His hair was shaggier than normal, he breathed through an oxygen tube in his nose and his legs were not strong enough yet for him to walk his way to his wife, who waited eagerly for his arrival. Despite what may have seemed to an unknowing observer to be a sad situation, this was the happiest either had been in the past two months.
“There he is. Ohhh, there he is,” Sally Frady said as she hugged and kissed her husband for the first time in weeks. “Now this is a good hug.”
Richard Frady for the past two months has been more intimately connected than most to the COVID-19 pandemic and almost completely separated from the news of the international response to the disease at the same time. He went to the hospital March 28 when he became short of breath and was running a fever. He was diagnosed with the disease caused by the novel coronavirus after an emergency room trip to AnMed Hospital in Anderson, where he subsequently spent 42 days in an intensive care unit. His body was so weak from fighting the disease, he then spent two weeks undergoing inpatient rehab to make him healthy and strong enough to come home to Sally in Hartwell.
“I hear the world has changed a little bit in the last couple of months,” Frady said, chuckling about the fact that he missed the stay-at-home orders, the social distancing guidelines and the measures that have altered how people now go about their daily routines.
Richard’s family deliberately tried to keep him from paying too close attention to the grim news of the rising death toll nationally and statewide while he was in the hospital. They wanted to keep his spirits up and to ensure that he was encouraged. Richard said he watched little TV while battling the disease and was mostly unaware of the constant coverage.

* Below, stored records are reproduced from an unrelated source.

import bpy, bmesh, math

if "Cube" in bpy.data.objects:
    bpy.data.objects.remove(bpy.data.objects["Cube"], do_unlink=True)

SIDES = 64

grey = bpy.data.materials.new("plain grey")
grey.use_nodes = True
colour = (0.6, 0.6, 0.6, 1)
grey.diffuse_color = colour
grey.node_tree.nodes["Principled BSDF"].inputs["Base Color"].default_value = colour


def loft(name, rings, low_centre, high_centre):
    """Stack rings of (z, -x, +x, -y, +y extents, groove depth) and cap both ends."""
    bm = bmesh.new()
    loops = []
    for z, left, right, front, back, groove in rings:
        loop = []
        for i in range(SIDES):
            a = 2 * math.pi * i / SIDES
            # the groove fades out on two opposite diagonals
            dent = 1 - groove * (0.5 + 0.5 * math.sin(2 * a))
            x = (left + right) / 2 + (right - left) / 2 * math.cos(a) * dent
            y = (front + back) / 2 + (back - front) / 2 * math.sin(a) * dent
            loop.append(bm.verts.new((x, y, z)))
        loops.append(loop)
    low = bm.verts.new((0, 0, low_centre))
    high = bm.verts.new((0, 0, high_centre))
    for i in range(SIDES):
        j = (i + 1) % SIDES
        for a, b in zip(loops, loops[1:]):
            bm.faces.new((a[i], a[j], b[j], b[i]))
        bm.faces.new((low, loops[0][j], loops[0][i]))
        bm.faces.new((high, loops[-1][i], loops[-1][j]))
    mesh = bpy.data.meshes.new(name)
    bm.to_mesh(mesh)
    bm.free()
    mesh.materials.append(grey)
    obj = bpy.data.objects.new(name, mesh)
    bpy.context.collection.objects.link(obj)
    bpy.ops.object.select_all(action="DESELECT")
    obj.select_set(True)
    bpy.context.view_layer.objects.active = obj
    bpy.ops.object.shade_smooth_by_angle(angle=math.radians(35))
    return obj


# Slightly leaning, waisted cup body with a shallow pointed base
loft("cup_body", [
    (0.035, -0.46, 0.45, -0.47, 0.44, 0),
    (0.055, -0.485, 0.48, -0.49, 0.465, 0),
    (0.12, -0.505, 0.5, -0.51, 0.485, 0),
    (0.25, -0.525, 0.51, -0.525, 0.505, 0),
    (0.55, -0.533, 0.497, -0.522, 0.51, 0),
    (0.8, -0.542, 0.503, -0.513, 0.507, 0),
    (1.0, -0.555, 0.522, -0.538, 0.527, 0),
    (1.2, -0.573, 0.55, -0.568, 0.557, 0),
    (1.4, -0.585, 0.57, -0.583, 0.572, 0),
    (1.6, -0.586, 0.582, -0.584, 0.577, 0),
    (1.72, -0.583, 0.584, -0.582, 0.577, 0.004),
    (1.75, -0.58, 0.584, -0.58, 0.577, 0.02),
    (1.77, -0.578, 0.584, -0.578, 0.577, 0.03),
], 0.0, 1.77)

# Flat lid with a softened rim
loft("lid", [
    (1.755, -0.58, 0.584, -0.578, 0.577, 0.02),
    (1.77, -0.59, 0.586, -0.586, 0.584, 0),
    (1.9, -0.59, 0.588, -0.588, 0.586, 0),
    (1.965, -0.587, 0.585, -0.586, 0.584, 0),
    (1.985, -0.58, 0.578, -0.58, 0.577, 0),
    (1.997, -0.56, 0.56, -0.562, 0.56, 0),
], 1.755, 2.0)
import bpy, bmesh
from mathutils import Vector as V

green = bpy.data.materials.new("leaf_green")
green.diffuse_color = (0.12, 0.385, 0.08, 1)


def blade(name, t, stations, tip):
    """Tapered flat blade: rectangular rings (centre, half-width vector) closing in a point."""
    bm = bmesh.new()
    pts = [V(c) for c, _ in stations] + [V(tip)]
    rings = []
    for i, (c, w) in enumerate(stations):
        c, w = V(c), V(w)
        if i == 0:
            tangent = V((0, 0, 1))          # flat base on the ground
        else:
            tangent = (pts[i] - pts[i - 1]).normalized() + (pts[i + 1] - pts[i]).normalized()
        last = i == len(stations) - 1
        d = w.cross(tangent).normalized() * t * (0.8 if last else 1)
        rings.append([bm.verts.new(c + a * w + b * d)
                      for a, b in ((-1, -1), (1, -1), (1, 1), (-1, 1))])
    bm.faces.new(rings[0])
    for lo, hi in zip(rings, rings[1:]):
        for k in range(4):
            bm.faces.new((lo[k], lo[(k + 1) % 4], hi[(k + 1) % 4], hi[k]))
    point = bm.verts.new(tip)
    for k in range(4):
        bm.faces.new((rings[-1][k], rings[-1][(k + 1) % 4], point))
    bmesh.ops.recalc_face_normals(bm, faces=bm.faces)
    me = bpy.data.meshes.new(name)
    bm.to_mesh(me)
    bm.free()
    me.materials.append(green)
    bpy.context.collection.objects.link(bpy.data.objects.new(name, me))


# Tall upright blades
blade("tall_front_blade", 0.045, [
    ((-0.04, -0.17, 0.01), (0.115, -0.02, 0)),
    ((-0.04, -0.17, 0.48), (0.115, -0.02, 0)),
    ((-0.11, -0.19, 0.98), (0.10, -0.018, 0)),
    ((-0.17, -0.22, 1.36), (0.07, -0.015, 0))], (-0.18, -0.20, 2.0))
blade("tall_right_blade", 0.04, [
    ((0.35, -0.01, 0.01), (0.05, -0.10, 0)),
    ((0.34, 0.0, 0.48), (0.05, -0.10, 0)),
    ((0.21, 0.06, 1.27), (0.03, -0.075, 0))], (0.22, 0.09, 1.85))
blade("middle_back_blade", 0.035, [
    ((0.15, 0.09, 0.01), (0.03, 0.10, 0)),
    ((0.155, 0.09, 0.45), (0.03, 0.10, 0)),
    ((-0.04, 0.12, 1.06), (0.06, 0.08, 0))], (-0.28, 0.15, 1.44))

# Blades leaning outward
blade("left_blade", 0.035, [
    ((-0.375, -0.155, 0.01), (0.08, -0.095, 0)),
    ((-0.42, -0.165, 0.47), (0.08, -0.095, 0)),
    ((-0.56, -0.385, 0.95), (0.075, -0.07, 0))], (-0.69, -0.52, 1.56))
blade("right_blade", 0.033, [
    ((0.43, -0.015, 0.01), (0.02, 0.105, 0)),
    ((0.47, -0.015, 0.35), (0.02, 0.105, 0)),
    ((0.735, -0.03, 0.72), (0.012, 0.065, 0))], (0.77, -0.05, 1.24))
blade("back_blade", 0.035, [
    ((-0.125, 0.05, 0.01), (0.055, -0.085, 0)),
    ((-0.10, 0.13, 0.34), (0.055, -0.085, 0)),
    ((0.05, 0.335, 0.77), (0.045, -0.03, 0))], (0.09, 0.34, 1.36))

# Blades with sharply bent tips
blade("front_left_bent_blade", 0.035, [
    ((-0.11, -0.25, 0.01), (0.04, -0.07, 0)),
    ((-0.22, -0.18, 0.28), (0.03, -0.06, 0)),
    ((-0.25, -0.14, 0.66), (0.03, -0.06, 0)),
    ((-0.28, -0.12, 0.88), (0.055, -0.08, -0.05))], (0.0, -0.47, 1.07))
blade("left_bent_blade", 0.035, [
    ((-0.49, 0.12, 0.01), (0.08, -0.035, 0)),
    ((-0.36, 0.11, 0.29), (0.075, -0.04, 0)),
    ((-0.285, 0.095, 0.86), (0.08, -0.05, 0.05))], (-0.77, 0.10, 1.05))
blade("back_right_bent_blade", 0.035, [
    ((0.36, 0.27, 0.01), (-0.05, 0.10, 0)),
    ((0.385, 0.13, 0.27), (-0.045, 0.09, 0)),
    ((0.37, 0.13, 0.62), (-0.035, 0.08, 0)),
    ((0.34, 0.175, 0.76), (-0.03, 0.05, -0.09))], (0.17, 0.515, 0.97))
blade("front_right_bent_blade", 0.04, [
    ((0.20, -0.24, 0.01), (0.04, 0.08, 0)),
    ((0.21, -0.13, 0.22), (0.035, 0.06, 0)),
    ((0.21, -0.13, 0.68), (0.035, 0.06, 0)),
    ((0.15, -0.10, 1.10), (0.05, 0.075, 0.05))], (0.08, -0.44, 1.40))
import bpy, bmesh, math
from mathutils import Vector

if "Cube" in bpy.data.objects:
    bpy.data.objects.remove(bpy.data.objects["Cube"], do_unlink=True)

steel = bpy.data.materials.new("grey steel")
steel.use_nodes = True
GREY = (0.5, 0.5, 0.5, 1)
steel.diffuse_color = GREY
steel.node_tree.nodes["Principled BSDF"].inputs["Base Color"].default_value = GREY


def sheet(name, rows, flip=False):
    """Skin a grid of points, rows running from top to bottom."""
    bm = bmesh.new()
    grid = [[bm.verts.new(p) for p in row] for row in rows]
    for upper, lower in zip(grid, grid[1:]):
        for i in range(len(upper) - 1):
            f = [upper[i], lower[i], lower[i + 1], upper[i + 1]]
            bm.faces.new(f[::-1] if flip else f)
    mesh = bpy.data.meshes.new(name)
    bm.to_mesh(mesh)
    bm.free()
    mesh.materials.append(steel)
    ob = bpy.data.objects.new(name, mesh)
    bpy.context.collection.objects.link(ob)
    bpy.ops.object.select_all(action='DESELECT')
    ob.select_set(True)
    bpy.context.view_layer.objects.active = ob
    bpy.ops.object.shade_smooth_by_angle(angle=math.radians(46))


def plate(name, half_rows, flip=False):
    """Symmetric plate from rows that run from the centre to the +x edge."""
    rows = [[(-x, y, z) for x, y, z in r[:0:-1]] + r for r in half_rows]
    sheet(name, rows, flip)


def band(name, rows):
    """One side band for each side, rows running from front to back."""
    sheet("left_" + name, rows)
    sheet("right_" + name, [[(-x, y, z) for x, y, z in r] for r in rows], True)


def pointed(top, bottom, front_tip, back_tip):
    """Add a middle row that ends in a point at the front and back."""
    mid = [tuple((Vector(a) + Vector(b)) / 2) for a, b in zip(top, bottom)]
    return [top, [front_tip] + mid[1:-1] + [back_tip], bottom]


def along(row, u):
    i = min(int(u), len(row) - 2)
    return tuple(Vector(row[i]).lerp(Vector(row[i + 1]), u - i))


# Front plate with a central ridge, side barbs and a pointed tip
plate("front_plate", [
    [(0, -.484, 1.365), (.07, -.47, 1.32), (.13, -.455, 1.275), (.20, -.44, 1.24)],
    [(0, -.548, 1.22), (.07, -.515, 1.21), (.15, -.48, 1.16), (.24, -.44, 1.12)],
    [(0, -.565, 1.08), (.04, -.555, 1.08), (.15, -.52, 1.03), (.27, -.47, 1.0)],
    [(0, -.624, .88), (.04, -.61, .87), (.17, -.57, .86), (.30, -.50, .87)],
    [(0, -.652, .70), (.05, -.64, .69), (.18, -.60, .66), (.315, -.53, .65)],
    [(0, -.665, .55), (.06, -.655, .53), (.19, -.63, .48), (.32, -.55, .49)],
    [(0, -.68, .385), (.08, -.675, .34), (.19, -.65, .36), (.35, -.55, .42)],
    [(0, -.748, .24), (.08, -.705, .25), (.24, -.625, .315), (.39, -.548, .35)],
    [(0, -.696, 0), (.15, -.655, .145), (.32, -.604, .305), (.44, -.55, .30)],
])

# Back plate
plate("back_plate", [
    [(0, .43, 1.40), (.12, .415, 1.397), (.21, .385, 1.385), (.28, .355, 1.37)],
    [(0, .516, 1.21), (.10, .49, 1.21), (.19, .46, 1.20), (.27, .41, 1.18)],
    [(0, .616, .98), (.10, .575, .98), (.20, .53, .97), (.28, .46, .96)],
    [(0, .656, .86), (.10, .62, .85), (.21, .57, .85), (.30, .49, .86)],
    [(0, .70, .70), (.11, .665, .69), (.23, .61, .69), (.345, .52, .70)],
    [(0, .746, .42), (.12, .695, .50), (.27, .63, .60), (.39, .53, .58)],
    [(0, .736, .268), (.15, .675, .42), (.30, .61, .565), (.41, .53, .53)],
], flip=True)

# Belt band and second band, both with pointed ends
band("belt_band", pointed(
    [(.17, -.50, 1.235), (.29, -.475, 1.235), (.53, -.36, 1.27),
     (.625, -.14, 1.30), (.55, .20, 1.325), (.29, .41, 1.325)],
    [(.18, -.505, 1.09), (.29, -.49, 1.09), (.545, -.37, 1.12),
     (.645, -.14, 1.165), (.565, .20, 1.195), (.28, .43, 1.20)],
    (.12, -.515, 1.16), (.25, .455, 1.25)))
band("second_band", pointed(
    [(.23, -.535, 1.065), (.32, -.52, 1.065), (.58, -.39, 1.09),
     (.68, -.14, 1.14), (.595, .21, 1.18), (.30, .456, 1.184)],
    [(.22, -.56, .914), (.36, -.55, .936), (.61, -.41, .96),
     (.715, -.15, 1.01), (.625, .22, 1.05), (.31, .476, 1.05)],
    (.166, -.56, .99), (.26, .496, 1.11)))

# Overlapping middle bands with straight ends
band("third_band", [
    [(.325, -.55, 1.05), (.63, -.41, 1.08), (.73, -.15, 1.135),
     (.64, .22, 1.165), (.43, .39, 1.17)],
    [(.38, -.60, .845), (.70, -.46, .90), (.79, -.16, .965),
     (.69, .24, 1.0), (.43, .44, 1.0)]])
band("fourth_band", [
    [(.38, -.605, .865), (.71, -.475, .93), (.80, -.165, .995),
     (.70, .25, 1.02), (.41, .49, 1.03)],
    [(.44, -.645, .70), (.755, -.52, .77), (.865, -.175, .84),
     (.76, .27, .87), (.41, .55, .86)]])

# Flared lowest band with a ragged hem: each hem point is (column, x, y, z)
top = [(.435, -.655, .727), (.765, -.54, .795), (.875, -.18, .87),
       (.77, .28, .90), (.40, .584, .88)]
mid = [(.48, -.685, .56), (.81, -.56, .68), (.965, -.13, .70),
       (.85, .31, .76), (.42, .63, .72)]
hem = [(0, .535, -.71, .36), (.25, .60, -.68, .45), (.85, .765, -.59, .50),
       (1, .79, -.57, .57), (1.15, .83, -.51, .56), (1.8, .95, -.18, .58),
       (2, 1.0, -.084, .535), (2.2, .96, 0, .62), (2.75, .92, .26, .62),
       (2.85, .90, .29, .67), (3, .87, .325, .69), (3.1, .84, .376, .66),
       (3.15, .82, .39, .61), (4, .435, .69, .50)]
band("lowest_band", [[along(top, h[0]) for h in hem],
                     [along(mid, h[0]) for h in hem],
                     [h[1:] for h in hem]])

“We didn’t want you to watch the news because it was all about COVID-19,” Sally Frady said on Tuesday, after spending a few days at home with her husband.
The disease took its toll on his body to the point that in-patient rehabilitation was requried to regain his strength. Richard’s fight kept he and Sally separated. Saturday was the first time the couple had seen each other in person in weeks and only the third time in the past two months. Sally was ready for Richard’s return home to Hartwell.
“We’re gonna get you home, and fatten you up. I’ve already got roast in the crock pot with carrots and potatoes, a big cake, your favorite ice cream, a refrigerator full,” Sally Frady told her husband when she first saw him Saturday.
Nurses went over the discharge information with Sally as Richard asked a pressing question to which the University of Georgia football fan needed an answer.
“Are they going to play college football?” Richard wondered.
His saturdays are built around college football, he said.
“I don’t know what I’m going to do without that,” Richard added.
But there is still time to figure that out, time he will use to continue physical therapy and getting his body back into shape. Richard has his eyes on finding the strength again to play the guitar with the Lake Hartwell Bluegrass band, to go out to eat with his wife and adult daughter, Allison Nissen, and to simply live life the way he did before COVID-19 nearly took it all away from him.
On Saturday, though, Richard’s first order of business was to go back to his home, a place he hadn’t seen since March 28 when he was admitted with a 104-degree fever, a bad cough and body aches.
“I just want to wheel around the house and just be thankful,” Richard said sitting in his wheelchair.
Sally noted he will be using a walker at home.
“So I’ll be walking, and I’ll be talking,” Richard said. “I don’t know if I’ll be doing any dancing.”
He also planned to spend plenty of time outside, a place he has only been twice since hospitlization.
“My goodness, to be outside,” he said Saturday as the warm, midmorning sun blanketed him as the family exited the hospital.
“But by the grace of God, I’m leaving. I’ve had a tremendous amount of prayers from church, my family and my friends,” Richard said. “I just had expert care at the ICU department. They were very encouraging.”